19 You will say to me, therefore, “Why then does He still find fault? For who can resist His will?” 20 But who are you—anyone who talks back to God? Will what is formed say to the one who formed it, “Why did you make me like this?” 21 Or has the potter no right over His clay, to make from the same lump one piece of pottery for honor and another for dishonor? 22 And what if God, desiring to display His wrath and to make His power known, endured with much patience objects of wrath ready for destruction? 23 And [what if] He did this to make known the riches of His glory on objects of mercy that He prepared beforehand for glory— 24 on us whom He also called, not only from the Jews but also from the Gentiles?
Romans 9:19-24 (HCSB)

So I assume some of you reading this point don't agree with me. After all, why would we be commanded to seek and knock, and what is the value of preaching? What about Romans 10:9 and 10:13?

But how can they call on Him in whom they have not believed? And how can they believe without hearing about Him? And how can they hear without a preacher? 15 And how can they preach unless they are sent? As it is written: How welcome are the feet of those who announce the gospel of good things! 16 But all did not obey the gospel. For Isaiah says, Lord, who has believed our message? 17 So faith comes from what is heard, and what is heard comes through the message about Christ.
Romans 10:14-17 (HCSB)

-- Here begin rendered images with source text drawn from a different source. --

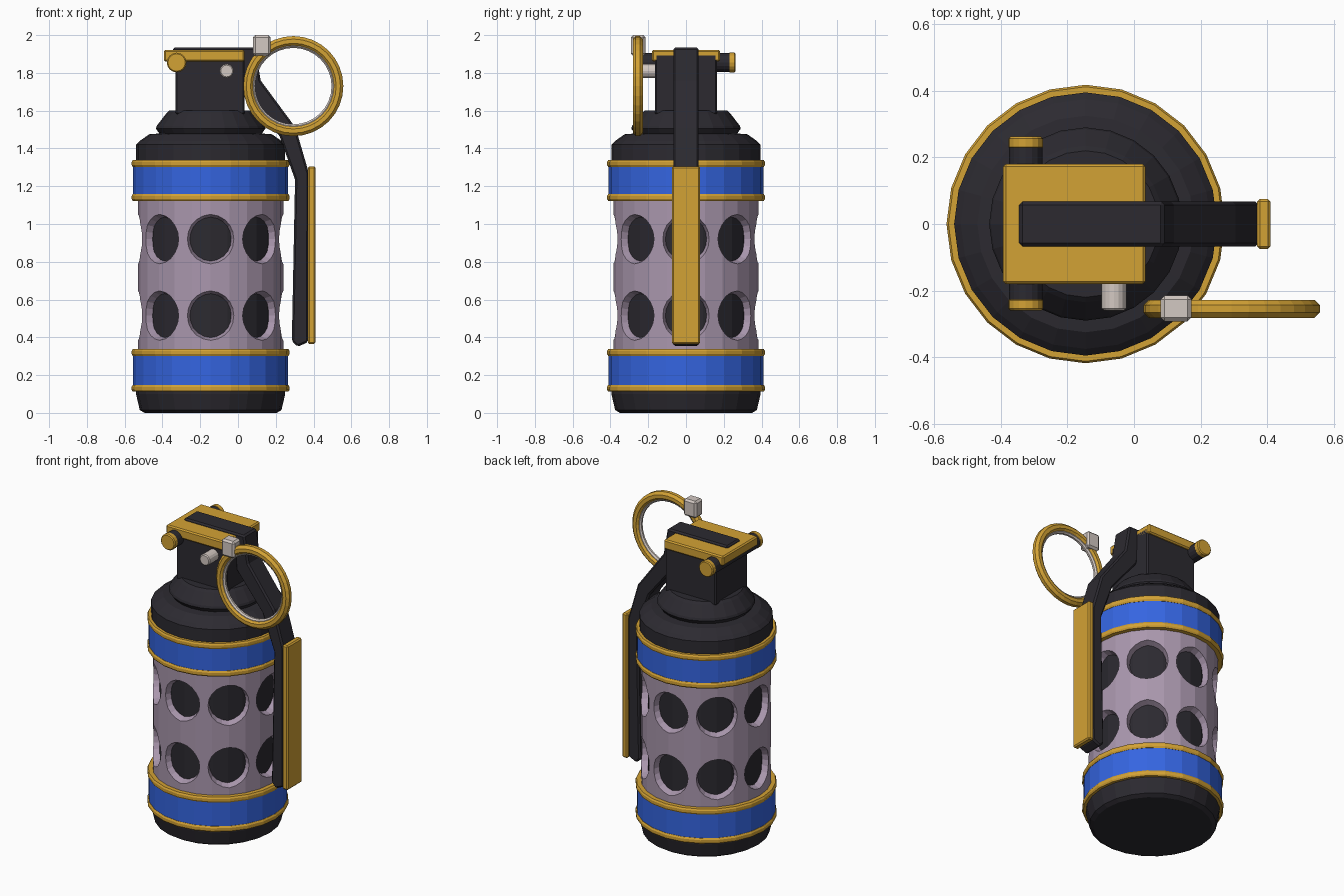
import bpy, bmesh, math
from mathutils import Matrix, Vector

if "Cube" in bpy.data.objects:
    bpy.data.objects.remove(bpy.data.objects["Cube"])

CX = -0.145   # body axis
SIDES = 24


def material(name, rgb):
    m = bpy.data.materials.new(name)
    m.diffuse_color = (*rgb, 1)
    m.use_nodes = True
    m.node_tree.nodes["Principled BSDF"].inputs["Base Color"].default_value = m.diffuse_color
    return m


DARK = material("dark", (0.025, 0.023, 0.03))
GOLD = material("gold", (0.65, 0.36, 0.035))
BLUE = material("blue", (0.035, 0.13, 0.75))
SHELL = material("lavender", (0.40, 0.31, 0.42))
PALE = material("pale_metal", (0.65, 0.58, 0.54))


def finish(bm, name, mat, bevel=0):
    bmesh.ops.recalc_face_normals(bm, faces=bm.faces)
    me = bpy.data.meshes.new(name)
    bm.to_mesh(me)
    bm.free()
    ob = bpy.data.objects.new(name, me)
    bpy.context.collection.objects.link(ob)
    if mat:
        me.materials.append(mat)
    if bevel:
        mod = ob.modifiers.new("bevel", 'BEVEL')
        mod.width = bevel
        mod.segments = 1
        mod.limit_method = 'ANGLE'
    return ob


def lathe(name, profile, mat, closed=False):
    """Revolve (radius, z) points around the body axis."""
    bm = bmesh.new()
    rings = [[bm.verts.new((CX + r * math.cos(2 * math.pi * i / SIDES),
                            r * math.sin(2 * math.pi * i / SIDES), z))
              for i in range(SIDES)] for r, z in profile]
    pairs = list(zip(rings, rings[1:]))
    if closed:
        pairs.append((rings[-1], rings[0]))
    else:
        bm.faces.new(rings[0])
        bm.faces.new(rings[-1])
    for a, b in pairs:
        for i in range(SIDES):
            j = (i + 1) % SIDES
            bm.faces.new((a[i], a[j], b[j], b[i]))
    return finish(bm, name, mat)


def box(name, lo, hi, mat, bevel=0.008):
    lo, hi = Vector(lo), Vector(hi)
    bm = bmesh.new()
    bmesh.ops.create_cube(bm, size=1, matrix=Matrix.Translation((lo + hi) / 2)
                          @ Matrix.Diagonal((*(hi - lo), 1)))
    return finish(bm, name, mat, bevel)


def rod(name, x, z, r, y0, y1, mat, bevel=0.006):
    bm = bmesh.new()
    bmesh.ops.create_cone(bm, cap_ends=True, segments=16, radius1=r, radius2=r,
                          depth=y1 - y0,
                          matrix=Matrix.Translation((x, (y0 + y1) / 2, z))
                          @ Matrix.Rotation(math.pi / 2, 4, 'X'))
    return finish(bm, name, mat, bevel)


def torus(name, centre, major, minor, mat, n=32, k=8):
    bm = bmesh.new()
    grid = []
    for i in range(n):
        a = 2 * math.pi * i / n
        grid.append([])
        for j in range(k):
            b = 2 * math.pi * (j + 0.5) / k
            r = major + minor * math.cos(b)
            grid[-1].append(bm.verts.new((centre[0] + r * math.cos(a),
                                          centre[1] + minor * math.sin(b),
                                          centre[2] + r * math.sin(a))))
    for i in range(n):
        for j in range(k):
            p, q = grid[i], grid[(i + 1) % n]
            bm.faces.new((p[j], q[j], q[(j + 1) % k], p[(j + 1) % k]))
    return finish(bm, name, mat)


# Canister: base, core, shoulder and collar
lathe("base_cap", [(0.35, 0), (0.375, 0.015), (0.395, 0.1), (0.395, 0.13)], DARK)
lathe("inner_core", [(0.345, 0.12), (0.345, 1.35)], DARK)
lathe("shoulder", [(0.395, 1.32), (0.395, 1.42), (0.375, 1.44), (0.325, 1.475), (0.26, 1.48)], DARK)
lathe("collar", [(0.265, 1.47), (0.29, 1.505), (0.285, 1.52), (0.235, 1.585), (0.22, 1.6)], DARK)

# Coloured bands with gold trim rings
for tag, z0, z1 in (("lower", 0.13, 0.32), ("upper", 1.14, 1.32)):
    lathe(tag + "_band", [(0.36, z0), (0.41, z0), (0.41, z1), (0.36, z1)], BLUE)
    for side, z in (("bottom", z0), ("top", z1)):
        lathe(f"{tag}_{side}_trim", [(0.38, z - 0.018), (0.412, z - 0.018), (0.418, z - 0.008),
              (0.418, z + 0.008), (0.412, z + 0.018), (0.38, z + 0.018)], GOLD)

# Perforated shell: two rows of eight flared holes
shell = lathe("perforated_shell", [(0.335, 0.25), (0.385, 0.25), (0.385, 1.2), (0.335, 1.2)],
              SHELL, closed=True)
bm = bmesh.new()
for z in (0.515, 0.92):
    for i in range(8):
        bmesh.ops.create_cone(bm, cap_ends=True, segments=20, radius1=0.10, radius2=0.155, depth=0.15,
                              matrix=Matrix.Translation((CX, 0, z))
                              @ Matrix.Rotation(i * math.pi / 4, 4, 'Z')
                              @ Matrix.Translation((0.375, 0, 0))
                              @ Matrix.Rotation(math.pi / 2, 4, 'Y'))
cutter = finish(bm, "hole_cutter", SHELL)
cutter.hide_render = True
mod = shell.modifiers.new("holes", 'BOOLEAN')
mod.object = cutter
mod.operation = 'DIFFERENCE'
mod.solver = 'EXACT'
dg = bpy.context.evaluated_depsgraph_get()
cut_mesh = bpy.data.meshes.new_from_object(shell.evaluated_get(dg))
shell.modifiers.clear()
shell.data = cut_mesh
bpy.data.objects.remove(cutter)

# Fuze head, gold cap plate and hinge pin
box("fuze_head", (-0.33, -0.165, 1.58), (0.035, 0.165, 1.9), DARK)
box("cap_plate", (-0.393, -0.18, 1.86), (0.035, 0.18, 1.922), GOLD)
rod("hinge_pin", -0.325, 1.855, 0.05, -0.24, 0.24, DARK)
for tag, y in (("front", -0.26), ("back", 0.225)):
    rod(tag + "_hinge_knob", -0.325, 1.855, 0.052, y, y + 0.037, GOLD)
rod("safety_pin_stub", -0.06, 1.81, 0.037, -0.26, -0.15, PALE)

# Safety lever: side outline extruded across y
outline = [(-0.345, 1.935), (0.09, 1.935), (0.12, 1.76), (0.305, 1.51), (0.375, 1.27),
           (0.372, 0.375), (0.315, 0.35), (0.285, 0.38), (0.302, 1.235), (0.22, 1.465),
           (0.03, 1.7), (0.02, 1.88), (-0.345, 1.88)]
bm = bmesh.new()
face = bm.faces.new([bm.verts.new((x, -0.067, z)) for x, z in outline])
ext = bmesh.ops.extrude_face_region(bm, geom=[face])
bmesh.ops.translate(bm, vec=(0, 0.134, 0),
                    verts=[v for v in ext["geom"] if isinstance(v, bmesh.types.BMVert)])
finish(bm, "safety_lever", DARK, 0.01)
box("lever_plate", (0.37, -0.075, 0.365), (0.41, 0.075, 1.305), GOLD)

# Pull ring with pale inner liner and clip
torus("pull_ring", (0.293, -0.255, 1.73), 0.238, 0.029, GOLD)
torus("ring_liner", (0.293, -0.255, 1.73), 0.217, 0.016, PALE)
box("ring_clip", (0.08, -0.292, 1.89), (0.173, -0.215, 2.0), PALE, 0.012)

Perhaps you are asking about those verses, about evangelism and what is the point if people are already redeemed. It's a tricky subject I'll admit. So let's go deeper, let's get woven.

In my theological offering of Woven Theology, I have stated that Gods unconditional call and election works in concert with God's foreknowledge, our response and responsibility. That means we are elected and called by God without any work or merit of our own. We know that we are chosen, we are saved and redeemed by grace. It's God who gives grace, we cannot and do no earn it, it's for the glory of God. We also know that our belief has an impact that we believe and we trust God and we are saved. So, we can't be saved without belief, we don't believe without Grace, we don't get grace unless we are chosen, we don't get chosen unless we believe. How?

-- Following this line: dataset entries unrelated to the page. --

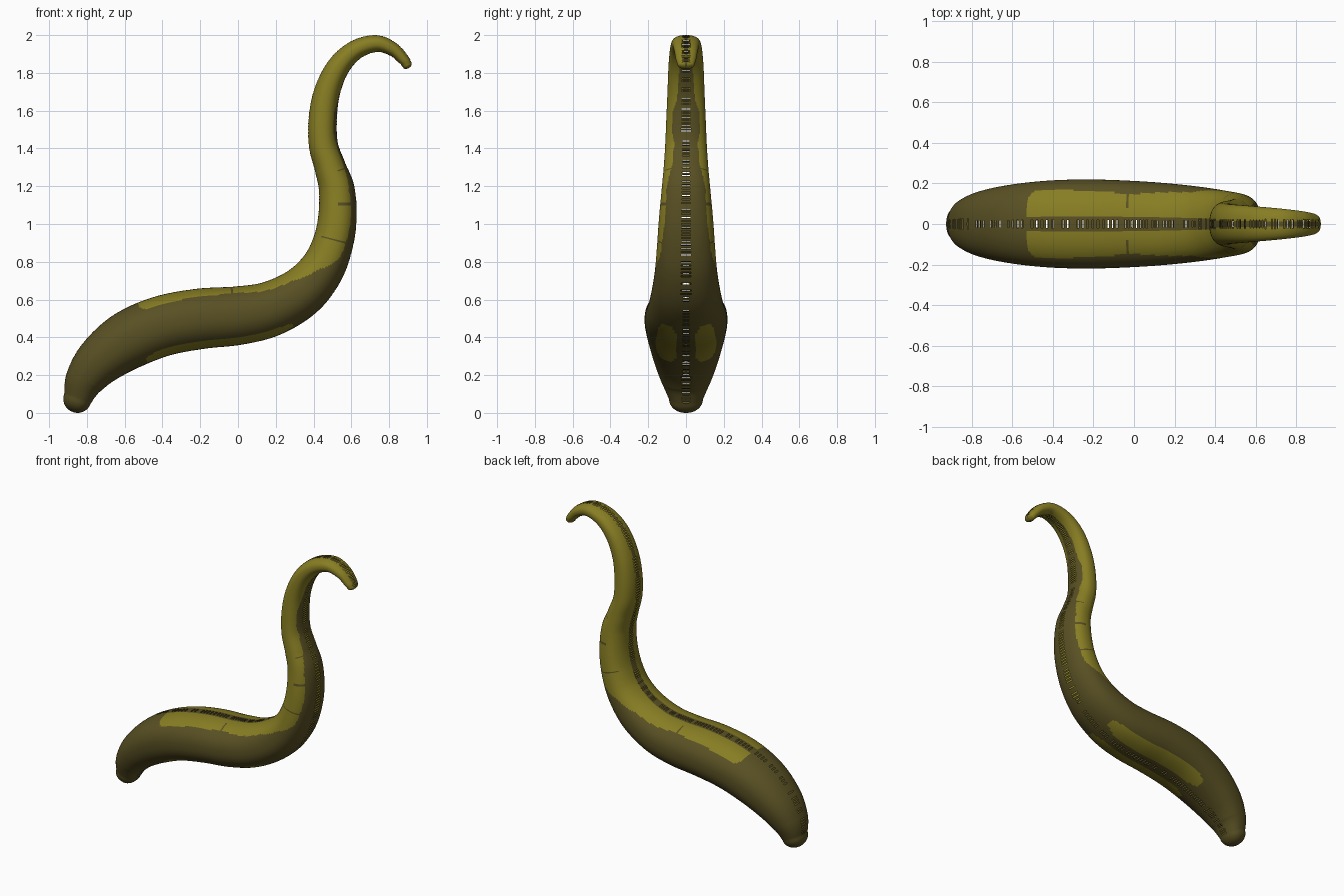
import bpy, bmesh, math, random
from mathutils import Vector

random.seed(4)
cube = bpy.data.objects.get("Cube")
if cube:
    bpy.data.objects.remove(cube, do_unlink=True)


def make_material(name, colour):
    mat = bpy.data.materials.new(name)
    mat.use_nodes = True
    mat.diffuse_color = colour
    mat.node_tree.nodes["Principled BSDF"].inputs["Base Color"].default_value = colour
    return mat


# Stations along the body: x, z, half height in the bend plane, half width
STATIONS = [Vector(s) for s in (
    (-.85, .075, .075, .09), (-.81, .175, .105, .132), (-.725, .28, .132, .168),
    (-.58, .385, .155, .197), (-.4, .46, .16, .215), (-.2, .498, .16, .219),
    (0, .515, .155, .212), (.17, .55, .146, .2), (.33, .635, .134, .182),
    (.44, .755, .119, .164), (.5, .89, .108, .153), (.526, 1.03, .102, .143),
    (.523, 1.18, .095, .129), (.488, 1.3, .083, .118), (.452, 1.42, .077, .11),
    (.449, 1.56, .075, .104), (.472, 1.7, .069, .098), (.53, 1.83, .061, .093),
    (.62, 1.92, .052, .085), (.73, 1.955, .045, .075), (.82, 1.925, .037, .064),
    (.877, 1.87, .03, .053), (.896, 1.842, .026, .044))]
LAST = len(STATIONS) - 1

# Lower limit of the light flank: station, angle from the spine
FLANK = ((3.6, .6), (3.75, .88), (6, .72), (7, .85), (8, 1), (9, 1.5), (9.7, 2.1),
         (11, 2.3), (12, 2.25), (13, 2.55), (14, 2.6), (14.5, 2.4), (15.2, 2.4),
         (15.8, 2.7), (18, 2.85), (LAST, 2.85))

# Thin dark creases: station, first angle, last angle
CREASES = ((5.9, .35, 1), (10.2, .9, 3), (11.5, 1.6, 3), (12.75, 1.9, 3))


def station(u):
    """Smooth interpolation through the stations."""
    i = max(0, min(int(u), LAST - 1))
    t = u - i
    b, c = STATIONS[i], STATIONS[i + 1]
    a = STATIONS[i - 1] if i > 0 else b * 2 - c
    d = STATIONS[i + 2] if i + 2 <= LAST else c * 2 - b
    return (b * 2 + (c - a) * t + (a * 2 - b * 5 + c * 4 - d) * t ** 2
            + (b * 3 - a - c * 3 + d) * t ** 3) / 2


def flank_limit(u):
    for (u0, a0), (u1, a1) in zip(FLANK, FLANK[1:]):
        if u0 <= u <= u1:
            return a0 + (a1 - a0) * (u - u0) / (u1 - u0)
    return 0


def is_light(u, a):
    """Light on the flanks and in a strip on each side of the belly."""
    for crease, first, last in CREASES:
        if abs(u - crease) < .045 and first < a < last:
            return False
    if 3.2 < u < 7.4:
        end = min(u - 3.2, 7.4 - u, .5)
        if abs(a - (math.pi - .5)) < .16 + .3 * end:
            return True
    return .16 < a < flank_limit(u)


def fuller(value):
    """Swell a sine or cosine so the section is slightly squarer than an ellipse."""
    return math.copysign(abs(value) ** .88, value)


SIDES = 96
STEPS = 9
SLIT = .04
bm = bmesh.new()


def add_ring(u, scale=1, push=0):
    """Rounded ring square to the body, optionally pushed along it."""
    x, z, height, width = station(u)
    step = station(min(u + .02, LAST)) - station(max(u - .02, 0))
    tangent = Vector((step[0], 0, step[1])).normalized()
    normal = Vector((-tangent.z, 0, tangent.x))
    side = Vector((0, width * scale, 0))
    centre = Vector((x, 0, z)) + tangent * push
    ring = []
    for k in range(SIDES):
        a = math.tau * k / SIDES
        ring.append(bm.verts.new(centre + normal * (height * scale * fuller(math.cos(a)))
                                 + side * fuller(math.sin(a))))
    return u, ring


# Rounded ends, and the body rings between them in close pairs for the seam slits
DOME = [math.pi / 2 * k / 9 for k in range(1, 9)]
rings = [add_ring(0, math.cos(t), -.075 * math.sin(t)) for t in reversed(DOME)]
for n in range(LAST * STEPS):
    rings.append(add_ring(n / STEPS))
    rings.append(add_ring((n + .5) / STEPS))
    rings.append(add_ring((n + .5) / STEPS + SLIT))
rings.append(add_ring(LAST))
rings += [add_ring(LAST, math.cos(t), .018 * math.sin(t)) for t in DOME]

# Skin, coloured by station and angle, left open at the fine seam slits
for (u0, low), (u1, high) in zip(rings, rings[1:]):
    slit = abs(u1 - u0 - SLIT) < .001
    open_sides = [slit and random.random() < .8 for side in range(2)]
    for k in range(SIDES):
        j = (k + 1) % SIDES
        a = math.tau * (k + .5) / SIDES
        a = min(a, math.tau - a)
        corners = (low[k], low[j], high[j], high[k])
        y = sum(v.co.y for v in corners) / 4
        if open_sides[a > math.pi / 2] and abs(y) < .022:
            continue
        face = bm.faces.new(corners)
        face.material_index = int(is_light((u0 + u1) / 2, a))
bm.faces.new(rings[0][1])
tip = bm.faces.new(list(reversed(rings[-1][1])))
tip.material_index = 1
bmesh.ops.recalc_face_normals(bm, faces=bm.faces[:])

mesh = bpy.data.meshes.new("tentacle")
bm.to_mesh(mesh)
bm.free()
mesh.materials.append(make_material("dark olive brown", (.1, .08, .017, 1)))
mesh.materials.append(make_material("olive yellow", (.245, .207, .017, 1)))
tentacle = bpy.data.objects.new("tentacle", mesh)
bpy.context.collection.objects.link(tentacle)
bpy.context.view_layer.objects.active = tentacle
tentacle.select_set(True)
bpy.ops.object.shade_smooth_by_angle(angle=math.radians(50))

I think the key comes for a verse in Joel.
I will repay you for the years
that the swarming locust ate,
the young locust, the destroying locust,
and the devouring locust—
My great army that I sent against you.

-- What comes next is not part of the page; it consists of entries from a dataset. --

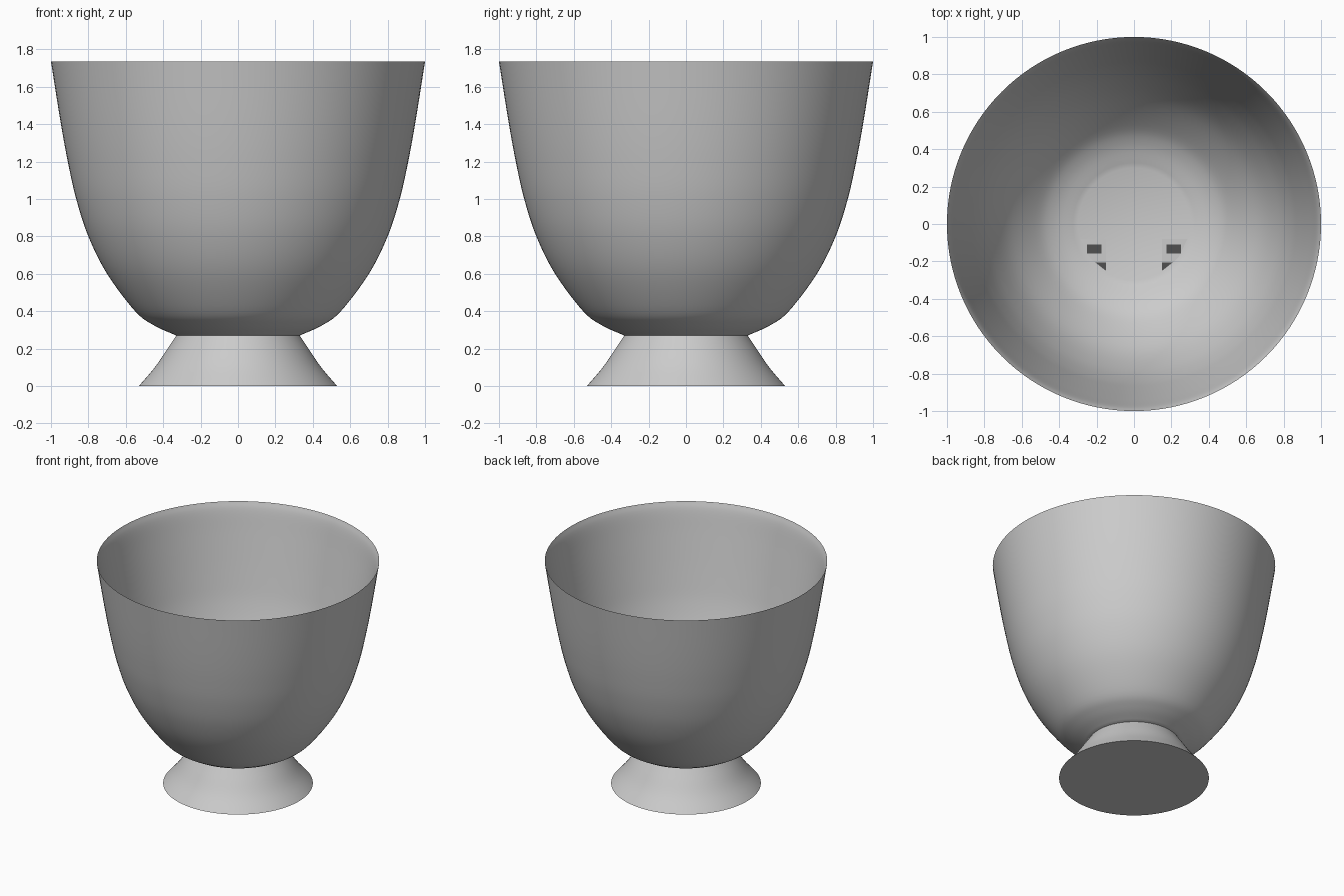
import bpy, bmesh, math
from mathutils import Vector

if "Cube" in bpy.data.objects:
    bpy.data.objects.remove(bpy.data.objects["Cube"], do_unlink=True)

SEGMENTS = 128
FLOOR = 0.3


def make_material(name, value):
    mat = bpy.data.materials.new(name)
    mat.use_nodes = True
    colour = (value, value, value, 1)
    mat.diffuse_color = colour
    mat.node_tree.nodes["Principled BSDF"].inputs["Base Color"].default_value = colour
    return mat


def smooth_profile(points, steps=5):
    """Pass a smooth curve through (radius, height) points."""
    pts = [Vector(p) for p in points]
    pts = [2 * pts[0] - pts[1]] + pts + [2 * pts[-1] - pts[-2]]
    out = []
    for a, b, c, d in zip(pts, pts[1:], pts[2:], pts[3:]):
        for i in range(steps):
            t = i / steps
            out.append(0.5 * (2 * b + (c - a) * t + (2 * a - 5 * b + 4 * c - d) * t ** 2
                              + (3 * b - a - 3 * c + d) * t ** 3))
    return out + [pts[-2]]


def finish(bm, name, mat, smooth=True):
    mesh = bpy.data.meshes.new(name)
    bm.to_mesh(mesh)
    bm.free()
    obj = bpy.data.objects.new(name, mesh)
    bpy.context.collection.objects.link(obj)
    mesh.materials.append(mat)
    if smooth:
        bpy.ops.object.select_all(action="DESELECT")
        obj.select_set(True)
        bpy.context.view_layer.objects.active = obj
        bpy.ops.object.shade_smooth_by_angle(angle=math.radians(35))
    return obj


def lathe(name, profile, mat):
    """Revolve a (radius, height) profile around z and cap its ends."""
    bm = bmesh.new()
    rings = []
    for r, z in profile:
        rings.append([bm.verts.new((r * math.cos(a), r * math.sin(a), z))
                      for a in (2 * math.pi * i / SEGMENTS for i in range(SEGMENTS))])
    for low, high in zip(rings, rings[1:]):
        for i in range(SEGMENTS):
            j = (i + 1) % SEGMENTS
            bm.faces.new((low[i], low[j], high[j], high[i]))
    bm.faces.new(rings[0])
    bm.faces.new(rings[-1])
    bmesh.ops.recalc_face_normals(bm, faces=bm.faces)
    return finish(bm, name, mat)


def plate(name, outline, z, mat):
    """Thin flat plate with the given outline, resting at height z."""
    bm = bmesh.new()
    face = bm.faces.new([bm.verts.new((x, y, z)) for x, y in outline])
    top = bmesh.ops.extrude_face_region(bm, geom=[face])["geom"]
    bmesh.ops.translate(bm, vec=(0, 0, 0.003),
                        verts=[g for g in top if isinstance(g, bmesh.types.BMVert)])
    bmesh.ops.recalc_face_normals(bm, faces=bm.faces)
    return finish(bm, name, mat, smooth=False)


grey = make_material("light grey", 0.6)
dark = make_material("dark grey", 0.08)

# Bowl: outer wall up to a thin rim, then inner wall down to a flat floor
outer = smooth_profile([(0.33, 0.27), (0.45, 0.325), (0.55, 0.4), (0.70, 0.6), (0.80, 0.8),
                        (0.865, 1.0), (0.91, 1.2), (0.95, 1.42), (1.0, 1.735)])
inner = smooth_profile([(1.0, 1.735), (0.978, 1.67), (0.945, 1.5), (0.885, 1.2), (0.84, 1.0),
                        (0.775, 0.8), (0.675, 0.6), (0.53, 0.425), (0.43, 0.35), (0.30, FLOOR)])
lathe("bowl", outer + inner[1:], grey)

# Flared foot
lathe("foot", smooth_profile([(0.53, 0), (0.445, 0.1), (0.377, 0.2), (0.33, 0.27)]), grey)

# Small fittings on the inside floor, mirrored left and right
for side, label in ((1, "left"), (-1, "right")):
    def flip(points):
        return [(side * x, y) for x, y in points]
    plate(label + "_floor_pad", flip([(0.15, -0.08), (0.286, -0.08), (0.24, -0.176),
                                      (0.206, -0.21), (0.15, -0.25)]), FLOOR, grey)
    plate(label + "_floor_slot", flip([(0.175, -0.11), (0.25, -0.11),
                                       (0.25, -0.157), (0.175, -0.157)]), FLOOR + 0.003, dark)
    plate(label + "_floor_notch", flip([(0.15, -0.207), (0.205, -0.207),
                                        (0.15, -0.25)]), FLOOR + 0.003, dark)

Joel 2:25 (HCSB)

There is a spiritual reality that sometimes things flow backwards, work in recompense. In Joel, Israel was disobedient, and they were punished. They repented and God re payed the punishment, and it became like the punishment never happened. God can work backwards, can buy back, pay back and restore things to how they were before.

Woven theology stays that you believe because God gives you the ability and the grace to believe, and you have the ability and grace from God because you believe. The reality is that you were called and predestined to believe if you are a believer, and God gave His son for you, and your sins are atoned for because of Grace. We share and we pray for others, because prayer, obedience and response are the mechanisms in which God operates as He predestines those from the foundation of the world. Overwhelmed? We are just getting warmed up.

Tuesday, January 5, 2010

Losing sight

I have discovered about myself that I so often lose sight of some of the most important things in my spiritual development. The first is living by grace, and not by self effort. I am so hard on myself, trying to do all the things I am suppose to do. The second is part of the same issue, which is having a simple faith. I sometimes over think, over analyse and forget to just trust and believe. Simple faith and living by grace. In my line of work, my spirituality becomes work, and I begin to look at everything as work. Bible study for the sake of me growing closer to Jesus gives way to me studying for my job. Prayer becomes something I do in my job, and this new year I am trying to live my grace and have a simple faith. That doesn't mean I will stop my work on Woven Theology, or I will stop thinking about eccelsiology and church structure, but in doing so, I am resolved to not let my relationship with Christ suffer.